§ **Required action**
What are the lines from the top of the entries through the one with "last = len(points) - 1"? Write them out exactly, with no pictures.

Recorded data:
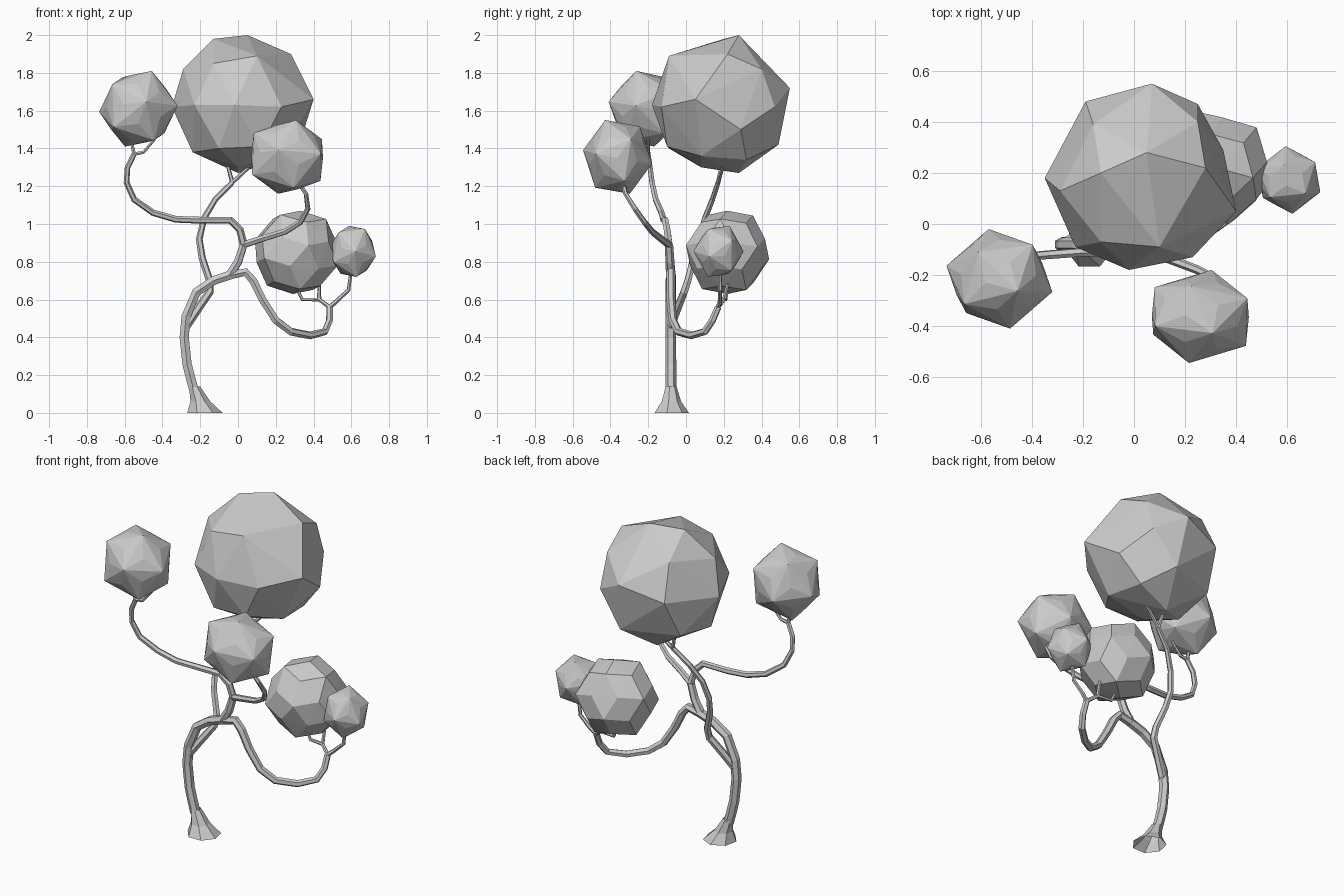
import bpy
import bmesh
from mathutils import Euler, Vector

default_cube = bpy.data.objects.get("Cube")
if default_cube:
    bpy.data.objects.remove(default_cube, do_unlink=True)

grey = bpy.data.materials.new("plain grey")
grey.use_nodes = True
colour = (0.6, 0.6, 0.6, 1)
grey.diffuse_color = colour
grey.node_tree.nodes["Principled BSDF"].inputs["Base Color"].default_value = colour


def add_object(name, mesh):
    """Link a flat-shaded mesh in the shared grey."""
    mesh.materials.clear()
    mesh.materials.append(grey)
    for polygon in mesh.polygons:
        polygon.use_smooth = False
        polygon.material_index = 0
    obj = bpy.data.objects.new(name, mesh)
    bpy.context.scene.collection.objects.link(obj)
    return obj


def branch(name, points, radius_start, radius_end):
    """Six-sided tapering tube along a path."""
    curve = bpy.data.curves.new(name + " path", "CURVE")
    curve.dimensions = "3D"
    curve.bevel_depth = 1
    curve.bevel_resolution = 1
    curve.use_fill_caps = True
    spline = curve.splines.new("POLY")
    spline.points.add(len(points) - 1)
    spline.use_smooth = False
    last = len(points) - 1
    for i, position in enumerate(points):
        spline.points[i].co = (*position, 1)
        spline.points[i].radius = radius_start + (radius_end - radius_start) * i / last
    helper = bpy.data.objects.new(name + " helper", curve)
    bpy.context.scene.collection.objects.link(helper)
    bpy.context.view_layer.update()
    evaluated = helper.evaluated_get(bpy.context.evaluated_depsgraph_get())
    mesh = bpy.data.meshes.new_from_object(evaluated)
    mesh.name = name
    bpy.data.objects.remove(helper, do_unlink=True)
    return add_object(name, mesh)


def hull(name, points):
    """Faceted solid wrapped around a few corners."""
    bm = bmesh.new()
    for p in points:
        bm.verts.new(p)
    bmesh.ops.convex_hull(bm, input=bm.verts[:])
    bmesh.ops.recalc_face_normals(bm, faces=bm.faces[:])
    mesh = bpy.data.meshes.new(name)
    bm.to_mesh(mesh)
    bm.free()
    return add_object(name, mesh)


def crown(name, low, high, turn, bulge):
    """Twenty-sided ball fitted into a box, its face centres pushed out to bulge."""
    bm = bmesh.new()
    bmesh.ops.create_icosphere(bm, subdivisions=1, radius=1)
    points = [v.co.normalized() for v in bm.verts]
    points += [f.calc_center_median().normalized() * bulge for f in bm.faces]
    bm.free()
    rotation = Euler(turn).to_matrix()
    points = [rotation @ p for p in points]
    for axis in range(3):
        values = [p[axis] for p in points]
        start, size = min(values), max(values) - min(values)
        for p in points:
            p[axis] = low[axis] + (high[axis] - low[axis]) * (p[axis] - start) / size
    return hull(name, points)


# Trunk and flared root
trunk_y = -.08
trunk = [(-.23, .11), (-.25, .18), (-.27, .26), (-.285, .4), (-.275, .51),
         (-.22, .64), (-.13, .7), (-.04, .73)]
branch("trunk", [(x, trunk_y, z) for x, z in trunk], .029, .027)

bm = bmesh.new()
bmesh.ops.create_cone(bm, cap_ends=False, segments=7, radius1=.096, radius2=.03, depth=.14)
for v in bm.verts:
    top = v.co.z > 0
    v.co += Vector((-.23 if top else -.175, trunk_y, .07))
waist = bmesh.ops.bisect_plane(bm, geom=bm.verts[:] + bm.edges[:] + bm.faces[:],
                               plane_co=(0, 0, .06), plane_no=(0, 0, 1))
for v in waist["geom_cut"]:
    if isinstance(v, bmesh.types.BMVert):
        v.co.x = -.2 + (v.co.x + .2) * .8
        v.co.y = trunk_y + (v.co.y - trunk_y) * .8
root_mesh = bpy.data.meshes.new("root flare")
bm.to_mesh(root_mesh)
bm.free()
add_object("root flare", root_mesh)

# Upper limb and its two long branches
fork = (.03, -.09, .89)
branch("upper limb", [(-.05, -.08, .72), (0, -.085, .8), fork], .026, .022)
left_fork = (-.55, -.2, 1.37)
branch("upper right branch", [
    fork, (.01, -.1, .97), (-.04, -.11, 1.02), (-.2, -.11, 1.02),
    (-.33, -.12, 1.025), (-.45, -.13, 1.06), (-.55, -.16, 1.13),
    (-.59, -.18, 1.22), (-.585, -.19, 1.3), left_fork], .021, .014)
branch("right crown twig", [left_fork, (-.57, -.2, 1.46)], .011, .009)
branch("right crown side twig", [left_fork, (-.5, -.2, 1.38), (-.44, -.2, 1.45)], .011, .008)
branch("front branch", [
    fork, (.12, -.13, .92), (.25, -.18, .96), (.33, -.22, 1.01),
    (.37, -.27, 1.08), (.36, -.32, 1.16), (.3, -.34, 1.25)], .02, .011)

# Low drooping branch and its twigs
low_fork = (.485, .17, .56)
branch("drooping branch", [
    (-.06, -.08, .725), (.04, -.08, .745), (.08, -.08, .7), (.13, -.08, .6),
    (.2, -.07, .49), (.28, -.04, .43), (.38, .03, .41), (.46, .1, .43),
    (.485, .14, .49), low_fork], .026, .018)
branch("middle crown twig", [
    low_fork, (.43, .2, .6), (.34, .21, .6), (.3, .22, .68)], .012, .009)
branch("middle crown side twig", [(.43, .2, .6), (.43, .23, .72)], .011, .009)
branch("small crown twig", [low_fork, (.52, .18, .59), (.585, .18, .65), (.6, .18, .76)], .014, .009)

# Rear branch that carries the large crown
rear_fork = (-.03, .17, 1.22)
branch("rear branch", [
    (-.275, -.08, .46), (-.22, -.05, .54), (-.15, -.01, .64), (-.15, .01, .7),
    (-.19, .04, .82), (-.205, .07, .92), (-.18, .1, 1.03), (-.12, .14, 1.13),
    rear_fork], .024, .014)
branch("large crown twig", [rear_fork, (-.06, .19, 1.33)], .012, .009)
branch("large crown side twig", [rear_fork, (.08, .2, 1.32)], .012, .009)

# Large irregular crown, from its top corners down to its base
hull("large crown", [
    (.05, .28, 2), (-.13, .2, 1.98), (.28, .22, 1.9), (.1, -.09, 1.89),
    (-.13, -.07, 1.85), (-.29, .13, 1.82), (-.16, .39, 1.86), (.25, .4, 1.82),
    (.07, .55, 1.72), (-.19, .48, 1.65), (.25, .47, 1.62), (.4, .05, 1.66),
    (.23, -.13, 1.62), (-.02, -.18, 1.63), (-.23, -.09, 1.63), (-.35, .18, 1.62),
    (.35, .29, 1.5), (.1, .49, 1.42), (-.22, .37, 1.42), (-.24, .1, 1.38),
    (-.1, -.09, 1.4), (.12, -.1, 1.41), (.25, .08, 1.36), (.22, .32, 1.34),
    (0, .28, 1.27), (0, .08, 1.3)])

# Smaller crowns, each with a corner turned to the front
crown("right crown", (-.735, -.41, 1.41), (-.32, -.02, 1.81), (1.4, 0, .2), .84)
crown("front crown", (.07, -.545, 1.16), (.45, -.18, 1.55), (1.4, 0, -.2), .84)
crown("middle crown", (.09, 0, .63), (.53, .44, 1.07), (1.4, .4, .2), .92)
crown("small crown", (.485, .04, .72), (.73, .305, .99), (1.57, .2, .1), .84)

§ **Answer area**
import bpy
import bmesh
from mathutils import Euler, Vector

default_cube = bpy.data.objects.get("Cube")
if default_cube:
    bpy.data.objects.remove(default_cube, do_unlink=True)

grey = bpy.data.materials.new("plain grey")
grey.use_nodes = True
colour = (0.6, 0.6, 0.6, 1)
grey.diffuse_color = colour
grey.node_tree.nodes["Principled BSDF"].inputs["Base Color"].default_value = colour


def add_object(name, mesh):
    """Link a flat-shaded mesh in the shared grey."""
    mesh.materials.clear()
    mesh.materials.append(grey)
    for polygon in mesh.polygons:
        polygon.use_smooth = False
        polygon.material_index = 0
    obj = bpy.data.objects.new(name, mesh)
    bpy.context.scene.collection.objects.link(obj)
    return obj


def branch(name, points, radius_start, radius_end):
    """Six-sided tapering tube along a path."""
    curve = bpy.data.curves.new(name + " path", "CURVE")
    curve.dimensions = "3D"
    curve.bevel_depth = 1
    curve.bevel_resolution = 1
    curve.use_fill_caps = True
    spline = curve.splines.new("POLY")
    spline.points.add(len(points) - 1)
    spline.use_smooth = False
    last = len(points) - 1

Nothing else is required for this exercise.